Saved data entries
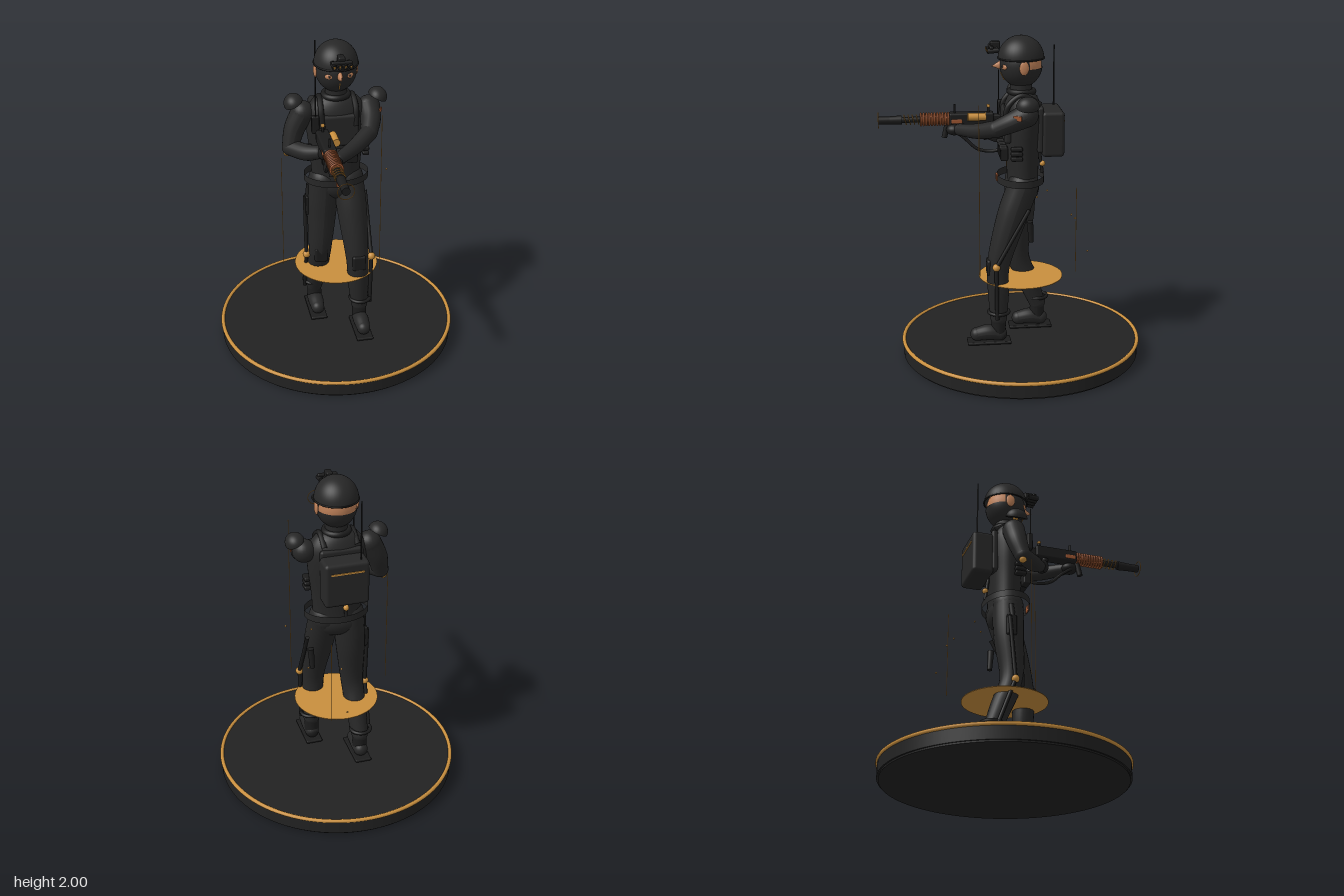
import * as THREE from 'three';
import { RoundedBoxGeometry } from 'three/addons/geometries/RoundedBoxGeometry.js';

const mat = (name, color, side = THREE.FrontSide) =>
  Object.assign(new THREE.MeshStandardMaterial({ color, side }), { name });

export function createModel() {
  const suit = mat('charcoal suit', 0x272727, THREE.DoubleSide);
  const black = mat('black gear', 0x1c1c1c);
  const stone = mat('base black', 0x222222);
  const gold = mat('gold', 0xc98f3e, THREE.DoubleSide);
  const copper = mat('copper', 0x9c5530);
  const skin = mat('skin', 0xbd8058);
  const root = new THREE.Group();
  root.name = 'armouredSoldier';
  const V = (p) => new THREE.Vector3(...p);

  const add = (name, geo, m, p = [0, 0, 0], r = [0, 0, 0], s = [1, 1, 1]) => {
    const mesh = new THREE.Mesh(geo, m);
    mesh.name = name;
    mesh.position.set(...p);
    mesh.rotation.set(...r);
    mesh.scale.set(...s);
    root.add(mesh);
    return mesh;
  };
  const ball = (name, m, p, s, r) => add(name, new THREE.SphereGeometry(1, 24, 16), m, p, r, Array.isArray(s) ? s : [s, s, s]);
  const box = (name, m, p, s, r, bevel = 0.008) =>
    add(name, new RoundedBoxGeometry(...s, 2, Math.min(bevel, Math.min(...s) * 0.4)), m, p, r);
  const rod = (name, m, a, b, r0, r1 = r0, sides = 16) => {
    const d = V(b).sub(V(a));
    const mesh = add(name, new THREE.CylinderGeometry(r1, r0, d.length(), sides), m);
    mesh.position.copy(V(a).addScaledVector(d, 0.5));
    mesh.quaternion.setFromUnitVectors(new THREE.Vector3(0, 1, 0), d.normalize());
    return mesh;
  };
  const ring = (name, m, p, r, t, rot = [0, 0, 0], s) => add(name, new THREE.TorusGeometry(r, t, 8, 40), m, p, rot, s);
  const tube = (name, m, pts, r) =>
    add(name, new THREE.TubeGeometry(new THREE.CatmullRomCurve3(pts.map(V)), 24, r, 8), m);
  // Tapered limb: each point is [x, y, z, radius]
  const limb = (name, m, pts) => {
    const curve = new THREE.CatmullRomCurve3(pts.map((p) => V(p.slice(0, 3))));
    const n = 32;
    const geo = new THREE.TubeGeometry(curve, n, 1, 20);
    const pos = geo.attributes.position;
    const radii = new THREE.CatmullRomCurve3(pts.map((p, i) => new THREE.Vector3(i, p[3], 0)));
    const v = new THREE.Vector3();
    for (let i = 0; i <= n; i++) {
      const c = curve.getPointAt(i / n);
      const r = radii.getPoint(curve.getUtoTmapping(i / n)).y;
      for (let j = 0; j <= 20; j++) {
        const k = i * 21 + j;
        v.fromBufferAttribute(pos, k).sub(c).multiplyScalar(r).add(c);
        pos.setXYZ(k, v.x, v.y, v.z);
      }
    }
    geo.computeVertexNormals();
    add(name, geo, m);
    for (const p of [pts[0], pts.at(-1)]) ball(name + 'End', m, p.slice(0, 3), p[3]);
  };

  // Display base and glowing disc
  const cz = -0.055;
  add('base', new THREE.CylinderGeometry(0.735, 0.735, 0.09, 96), stone, [0, 0.055, cz]);
  add('baseFoot', new THREE.CylinderGeometry(0.725, 0.725, 0.01, 96), stone, [0, 0.005, cz]);
  add('baseTrim', new THREE.TorusGeometry(0.733, 0.012, 10, 96), gold, [0, 0.098, cz], [Math.PI / 2, 0, 0]);
  add('energyDisc', new THREE.CylinderGeometry(0.26, 0.26, 0.004, 64), gold, [0, 0.502, cz]);

  // Light beams and sparks
  [[0.217, 0.217, 0.58, 1.63], [-0.343, -0.003, 0.555, 1.3], [0.127, -0.379, 0.555, 1.09]].forEach(
    ([x, z, a, b]) => rod('beam', gold, [x, a, z], [x, b, z], 0.002, 0.002, 6));
  [[0.33, 1.1, -0.11], [0.26, 0.94, -0.35], [0.06, 0.9, -0.36], [0.055, 0.66, -0.465], [0.195, 1.1, -0.19]].forEach(
    (p) => ball('spark', gold, p, 0.006));

  // Legs, boots and outer braces; the left leg is forward
  const legs = [
    { s: 1, knee: [0.105, 0.6, 0.095], ankle: [0.12, 0.27, 0.095], ball: [0.19, 0.62, 0.115], foot: 0.155 },
    { s: -1, knee: [-0.105, 0.6, -0.05], ankle: [-0.12, 0.27, -0.175], ball: [-0.19, 0.58, -0.05], foot: -0.13 },
  ];
  for (const { s, knee, ankle, ball: kb, foot } of legs) {
    const mz = (knee[2] - 0.06) / 2;
    limb('leg', suit, [[s * 0.075, 1.1, -0.06, 0.095], [s * 0.088, 0.9, mz - 0.005, 0.092],
      [...knee, 0.07], [s * 0.112, 0.43, (knee[2] + ankle[2]) / 2, 0.065], [...ankle, 0.052]]);
    const x = s * 0.12;
    limb('bootShaft', black, [[x, 0.25, ankle[2], 0.045], [x, 0.18, ankle[2], 0.045], [x, 0.16, ankle[2] - 0.01, 0.042]]);
    limb('boot', suit, [[x, 0.165, foot - 0.065, 0.045], [x, 0.175, foot, 0.049], [x, 0.165, foot + 0.075, 0.042]]);
    box('sole', black, [x, 0.117, foot], [0.105, 0.018, 0.27]);
    const hip = [s * 0.19, 0.98, -0.085];
    const end = [s * 0.185, 0.28, ankle[2] + 0.015];
    rod('thighBrace', black, hip, kb, 0.012);
    rod('shinBrace', black, kb, end, 0.012);
    ball('kneeJoint', gold, kb, 0.024);
    ring('ankleClamp', black, [s * 0.125, 0.31, ankle[2]], 0.062, 0.011, [Math.PI / 2, 0, 0]);
    box('kneePad', black, [knee[0], knee[1], knee[2] + 0.055], [0.085, 0.1, 0.035], [0, 0, 0], 0.015);
  }
  box('holster', black, [-0.175, 0.93, -0.07], [0.03, 0.13, 0.06]);
  rod('sidearmGrip', black, [-0.168, 1.07, -0.07], [-0.175, 0.96, -0.06], 0.016);
  rod('sheath', black, [0.172, 0.9, -0.09], [0.165, 0.77, -0.1], 0.02, 0.015);

  // Torso, pelvis, neck and belt
  const lathe = (name, m, prof, z, depth) => add(name,
    new THREE.LatheGeometry(new THREE.SplineCurve(prof.map((p) => new THREE.Vector2(...p))).getPoints(32), 40),
    m, [0, 0, z], [0, 0, 0], [1, 1, depth]);
  lathe('torso', suit, [[0.15, 1.1], [0.15, 1.17], [0.16, 1.3], [0.178, 1.45], [0.178, 1.56], [0.14, 1.63], [0.085, 1.665], [0.05, 1.67]], -0.065, 0.63);
  ball('pelvis', suit, [0, 1.07, -0.06], [0.165, 0.1, 0.105]);
  rod('neck', suit, [0, 1.6, -0.055], [0, 1.74, -0.055], 0.066);
  ring('collar', black, [0, 1.665, -0.058], 0.072, 0.018, [Math.PI / 2, 0, 0]);
  add('belt', new THREE.CylinderGeometry(0.197, 0.197, 0.044, 48, 1, true), suit, [0, 1.134, -0.052], [0, 0, 0], [1, 1, 0.725]);
  box('buckle', copper, [0, 1.139, 0.091], [0.05, 0.042, 0.014]);
  ball('spineJoint', gold, [-0.02, 1.21, -0.19], 0.018);
  rod('spineStrut', black, [-0.02, 1.3, -0.17], [-0.02, 1.15, -0.19], 0.01);

  // Vest with pouches and straps
  box('chestPlate', suit, [0, 1.47, 0.035], [0.24, 0.2, 0.045], [0, 0, 0], 0.02);
  box('backPlate', suit, [0, 1.45, -0.16], [0.26, 0.28, 0.04], [0, 0, 0], 0.02);
  for (const x of [-0.075, 0, 0.075]) {
    box('frontPouch', black, [x, 1.305, 0.055], [0.066, 0.085, 0.045]);
    box('pouchFlap', suit, [x, 1.34, 0.06], [0.068, 0.022, 0.045]);
  }
  for (const s of [-1, 1]) {
    for (const y of [1.29, 1.32, 1.35]) box('sidePouch', black, [s * 0.17, y, -0.01], [0.04, 0.024, 0.07]);
    tube('shoulderStrap', black, [[s * 0.1, 1.5, 0.055], [s * 0.105, 1.6, 0.03], [s * 0.1, 1.655, -0.05], [s * 0.1, 1.6, -0.16]], 0.017);
  }
  box('radio', black, [-0.145, 1.53, 0.055], [0.045, 0.11, 0.035]);
  rod('radioAntenna', black, [-0.145, 1.55, 0.064], [-0.145, 1.77, 0.064], 0.004, 0.003, 8);

  // Backpack
  box('backpack', suit, [0.005, 1.423, -0.235], [0.27, 0.275, 0.135], [0, 0, 0], 0.022);
  box('packLight', gold, [0.005, 1.5, -0.303], [0.2, 0.012, 0.006]);
  rod('packAntenna', black, [-0.085, 1.54, -0.265], [-0.085, 1.925, -0.265], 0.005, 0.004, 8);

  // Arms, hands and shoulder caps
  limb('rightUpperArm', suit, [[-0.2, 1.56, -0.065, 0.07], [-0.25, 1.46, -0.06, 0.063], [-0.282, 1.35, -0.035, 0.05]]);
  limb('rightForearm', suit, [[-0.282, 1.35, -0.035, 0.05], [-0.2, 1.355, 0.06, 0.05], [-0.13, 1.38, 0.125, 0.038]]);
  limb('leftUpperArm', suit, [[0.2, 1.56, -0.065, 0.07], [0.195, 1.52, 0.02, 0.061], [0.165, 1.475, 0.11, 0.052]]);
  limb('leftForearm', suit, [[0.165, 1.475, 0.11, 0.052], [0.06, 1.44, 0.21, 0.046], [-0.055, 1.425, 0.31, 0.036]]);
  ball('rightHand', black, [-0.115, 1.39, 0.15], [0.035, 0.045, 0.04]);
  ball('leftHand', black, [-0.085, 1.42, 0.34], [0.045, 0.035, 0.05]);
  ball('elbowJoint', gold, [-0.3, 1.315, -0.04], 0.023);
  box('armPatch', copper, [0.258, 1.555, -0.005], [0.008, 0.03, 0.05], [0, -0.5, 0]);
  for (const s of [-1, 1]) {
    add('shoulderCap', new THREE.SphereGeometry(0.065, 28, 10, 0, Math.PI * 2, 0, Math.PI / 2), suit,
      [s * 0.252, 1.622, -0.065], [0, 0, -s * 0.45], [0.9, 0.9, 1.05]);
    add('capUnderside', new THREE.CircleGeometry(0.065, 28), black, [s * 0.252, 1.622, -0.065], [Math.PI / 2, -s * 0.45, 0], [0.9, 1.05, 1]);
    rod('capMount', gold, [s * 0.215, 1.6, -0.065], [s * 0.24, 1.63, -0.065], 0.016);
  }

  // Head with balaclava, face openings and helmet
  const hc = [0, 1.825, -0.055];
  const hs = [0.122, 0.135, 0.128];
  ball('head', skin, hc, [0.117, 0.128, 0.123]);
  add('maskFront', new THREE.SphereGeometry(1, 32, 24, -0.3, Math.PI + 0.6), suit, hc, [0, 0, 0], hs);
  add('maskNape', new THREE.SphereGeometry(1, 32, 16, 0, Math.PI * 2, Math.PI * 0.53, Math.PI * 0.47), suit, hc, [0, 0, 0], hs);
  add('nose', new THREE.ConeGeometry(0.022, 0.065, 16), skin, [0, 1.822, 0.09], [Math.PI / 2 + 0.1, 0, 0], [0.9, 1, 1.5]);
  rod('maskSeam', gold, [0, 1.735, 0.045], [0, 1.78, 0.068], 0.003, 0.003, 8);
  for (const s of [-1, 1]) {
    ball('eyeOpening', skin, [s * 0.062, 1.822, 0.049], [0.024, 0.016, 0.012], [0, s * 0.5, 0]);
    ball('eye', black, [s * 0.06, 1.825, 0.06], 0.007);
    ball('ear', skin, [s * 0.121, 1.822, -0.06], [0.012, 0.042, 0.028]);
  }
  add('helmet', new THREE.SphereGeometry(1, 40, 20, 0, Math.PI * 2, 0, Math.PI / 2), suit, [0, 1.865, -0.055], [0, 0, 0], [0.13, 0.135, 0.138]);
  ring('helmetRim', black, [0, 1.866, -0.055], 0.13, 0.005, [Math.PI / 2, 0, 0], [1, 1.06, 1]);
  box('goggleMount', black, [0, 1.945, 0.1], [0.04, 0.045, 0.06]);
  box('goggleArm', black, [0, 1.935, 0.125], [0.12, 0.02, 0.025]);
  for (const x of [-0.048, -0.016, 0.016, 0.048]) {
    rod('goggleTube', black, [x, 1.92, 0.085], [x, 1.915, 0.15], 0.015);
    add('goggleLens', new THREE.ConeGeometry(0.011, 0.008, 3), gold, [x, 1.915, 0.151], [0, 0, Math.PI], [1, 2.2, 0.4]);
  }

  // Rifle along z
  const gx = -0.115, gy = 1.48;
  const barrel = (name, m, z0, z1, r, r1 = r) => rod(name, m, [gx, gy, z0], [gx, gy, z1], r, r1, 24);
  box('receiver', black, [gx, gy, 0.235], [0.075, 0.075, 0.27], [0, 0, 0], 0.01);
  box('stock', black, [gx, 1.46, 0.07], [0.05, 0.085, 0.1]);
  rod('powerCell', gold, [-0.06, 1.5, 0.15], [-0.06, 1.5, 0.26], 0.024);
  box('receiverInlay', copper, [gx, gy - 0.01, 0.325], [0.08, 0.03, 0.07]);
  barrel('barrelCore', black, 0.35, 0.73, 0.018);
  for (let i = 0; i < 11; i++) ring('coil', copper, [gx, gy, 0.375 + i * 0.0165], 0.036, 0.006);
  barrel('coilSleeve', copper, 0.37, 0.545, 0.031);
  for (const z of [0.56, 0.585, 0.61, 0.635]) ring('barrelRing', gold, [gx, gy, z], 0.03, 0.003, [0.25, 0, 0]);
  barrel('suppressor', black, 0.655, 0.73, 0.028, 0.024);
  barrel('muzzle', black, 0.725, 0.797, 0.024);
  ring('muzzleRing', gold, [gx, gy, 0.797], 0.047, 0.0025);
  box('rearSight', gold, [gx, 1.555, 0.13], [0.024, 0.02, 0.02]);
  rod('sightPost', black, [gx, 1.51, 0.13], [gx, 1.55, 0.13], 0.008);
  rod('frontSight', black, [gx, 1.51, 0.335], [gx, 1.57, 0.335], 0.006);
  rod('pistolGrip', black, [gx, 1.45, 0.17], [gx, 1.35, 0.14], 0.02);
  rod('foreGrip', black, [gx, 1.45, 0.38], [gx, 1.365, 0.4], 0.017);
  tube('powerHose', black, [[gx, 1.42, 0.36], [gx, 1.36, 0.28], [-0.11, 1.29, 0.2], [-0.1, 1.275, 0.12], [-0.08, 1.29, 0.05]], 0.01);

  return root;
}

**Exercise:** Counting only lines that hold "stone", state how many appear in the records, and give nothing but the number.

**Result:** 3